◆ WORK INSTRUCTION
Leave the images aside and copy out the whole listing, exact to the word.

»»

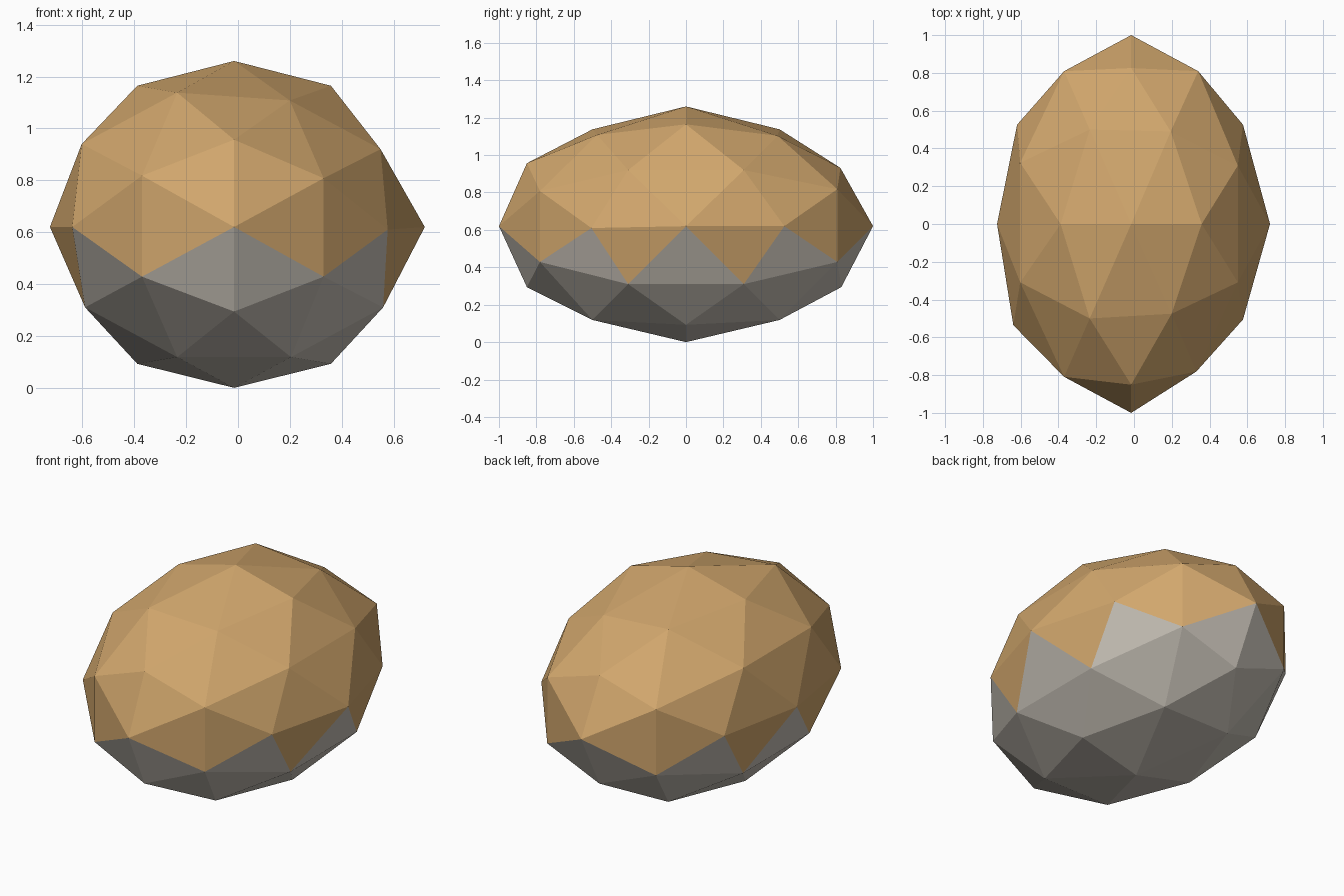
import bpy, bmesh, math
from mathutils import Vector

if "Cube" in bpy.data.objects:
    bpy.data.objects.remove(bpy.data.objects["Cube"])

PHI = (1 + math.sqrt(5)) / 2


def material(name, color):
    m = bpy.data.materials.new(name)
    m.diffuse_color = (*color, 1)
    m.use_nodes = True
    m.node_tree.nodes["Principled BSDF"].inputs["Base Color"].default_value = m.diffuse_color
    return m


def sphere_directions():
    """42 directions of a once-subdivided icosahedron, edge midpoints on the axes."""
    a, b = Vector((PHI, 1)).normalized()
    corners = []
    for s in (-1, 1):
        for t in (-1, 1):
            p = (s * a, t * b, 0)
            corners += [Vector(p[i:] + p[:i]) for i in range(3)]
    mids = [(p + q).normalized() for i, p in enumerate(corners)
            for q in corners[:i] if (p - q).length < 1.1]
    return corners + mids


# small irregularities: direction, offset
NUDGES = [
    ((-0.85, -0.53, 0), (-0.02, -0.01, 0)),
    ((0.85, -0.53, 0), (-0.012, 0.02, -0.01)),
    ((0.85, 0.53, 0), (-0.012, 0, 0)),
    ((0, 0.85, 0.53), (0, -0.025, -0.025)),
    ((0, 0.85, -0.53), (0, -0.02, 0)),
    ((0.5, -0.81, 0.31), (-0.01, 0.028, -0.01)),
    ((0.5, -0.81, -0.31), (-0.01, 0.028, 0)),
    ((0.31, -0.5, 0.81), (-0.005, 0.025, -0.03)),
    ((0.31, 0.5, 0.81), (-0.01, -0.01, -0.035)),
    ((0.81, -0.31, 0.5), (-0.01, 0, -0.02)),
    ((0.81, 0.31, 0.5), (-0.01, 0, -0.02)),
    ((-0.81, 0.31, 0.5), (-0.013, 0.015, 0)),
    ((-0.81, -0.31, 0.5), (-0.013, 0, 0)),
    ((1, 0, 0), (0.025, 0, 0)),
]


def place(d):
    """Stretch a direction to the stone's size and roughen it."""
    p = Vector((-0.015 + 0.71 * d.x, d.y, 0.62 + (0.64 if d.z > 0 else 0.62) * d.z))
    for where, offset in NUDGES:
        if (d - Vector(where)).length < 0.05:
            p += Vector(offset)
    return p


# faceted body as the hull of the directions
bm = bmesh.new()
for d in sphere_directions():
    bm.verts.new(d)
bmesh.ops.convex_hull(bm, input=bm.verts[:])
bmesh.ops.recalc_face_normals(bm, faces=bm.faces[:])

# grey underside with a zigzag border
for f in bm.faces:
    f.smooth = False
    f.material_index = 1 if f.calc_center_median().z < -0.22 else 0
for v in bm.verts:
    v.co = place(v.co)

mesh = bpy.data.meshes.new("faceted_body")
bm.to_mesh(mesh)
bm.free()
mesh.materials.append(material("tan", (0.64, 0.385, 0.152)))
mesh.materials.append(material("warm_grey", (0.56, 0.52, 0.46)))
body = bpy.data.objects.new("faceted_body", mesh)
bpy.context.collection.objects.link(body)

««

◆ YOUR SOLUTION
import bpy, bmesh, math
from mathutils import Vector

if "Cube" in bpy.data.objects:
    bpy.data.objects.remove(bpy.data.objects["Cube"])

PHI = (1 + math.sqrt(5)) / 2


def material(name, color):
    m = bpy.data.materials.new(name)
    m.diffuse_color = (*color, 1)
    m.use_nodes = True
    m.node_tree.nodes["Principled BSDF"].inputs["Base Color"].default_value = m.diffuse_color
    return m


def sphere_directions():
    """42 directions of a once-subdivided icosahedron, edge midpoints on the axes."""
    a, b = Vector((PHI, 1)).normalized()
    corners = []
    for s in (-1, 1):
        for t in (-1, 1):
            p = (s * a, t * b, 0)
            corners += [Vector(p[i:] + p[:i]) for i in range(3)]
    mids = [(p + q).normalized() for i, p in enumerate(corners)
            for q in corners[:i] if (p - q).length < 1.1]
    return corners + mids


# small irregularities: direction, offset
NUDGES = [
    ((-0.85, -0.53, 0), (-0.02, -0.01, 0)),
    ((0.85, -0.53, 0), (-0.012, 0.02, -0.01)),
    ((0.85, 0.53, 0), (-0.012, 0, 0)),
    ((0, 0.85, 0.53), (0, -0.025, -0.025)),
    ((0, 0.85, -0.53), (0, -0.02, 0)),
    ((0.5, -0.81, 0.31), (-0.01, 0.028, -0.01)),
    ((0.5, -0.81, -0.31), (-0.01, 0.028, 0)),
    ((0.31, -0.5, 0.81), (-0.005, 0.025, -0.03)),
    ((0.31, 0.5, 0.81), (-0.01, -0.01, -0.035)),
    ((0.81, -0.31, 0.5), (-0.01, 0, -0.02)),
    ((0.81, 0.31, 0.5), (-0.01, 0, -0.02)),
    ((-0.81, 0.31, 0.5), (-0.013, 0.015, 0)),
    ((-0.81, -0.31, 0.5), (-0.013, 0, 0)),
    ((1, 0, 0), (0.025, 0, 0)),
]


def place(d):
    """Stretch a direction to the stone's size and roughen it."""
    p = Vector((-0.015 + 0.71 * d.x, d.y, 0.62 + (0.64 if d.z > 0 else 0.62) * d.z))
    for where, offset in NUDGES:
        if (d - Vector(where)).length < 0.05:
            p += Vector(offset)
    return p


# faceted body as the hull of the directions
bm = bmesh.new()
for d in sphere_directions():
    bm.verts.new(d)
bmesh.ops.convex_hull(bm, input=bm.verts[:])
bmesh.ops.recalc_face_normals(bm, faces=bm.faces[:])

# grey underside with a zigzag border
for f in bm.faces:
    f.smooth = False
    f.material_index = 1 if f.calc_center_median().z < -0.22 else 0
for v in bm.verts:
    v.co = place(v.co)

mesh = bpy.data.meshes.new("faceted_body")
bm.to_mesh(mesh)
bm.free()
mesh.materials.append(material("tan", (0.64, 0.385, 0.152)))
mesh.materials.append(material("warm_grey", (0.56, 0.52, 0.46)))
body = bpy.data.objects.new("faceted_body", mesh)
bpy.context.collection.objects.link(body)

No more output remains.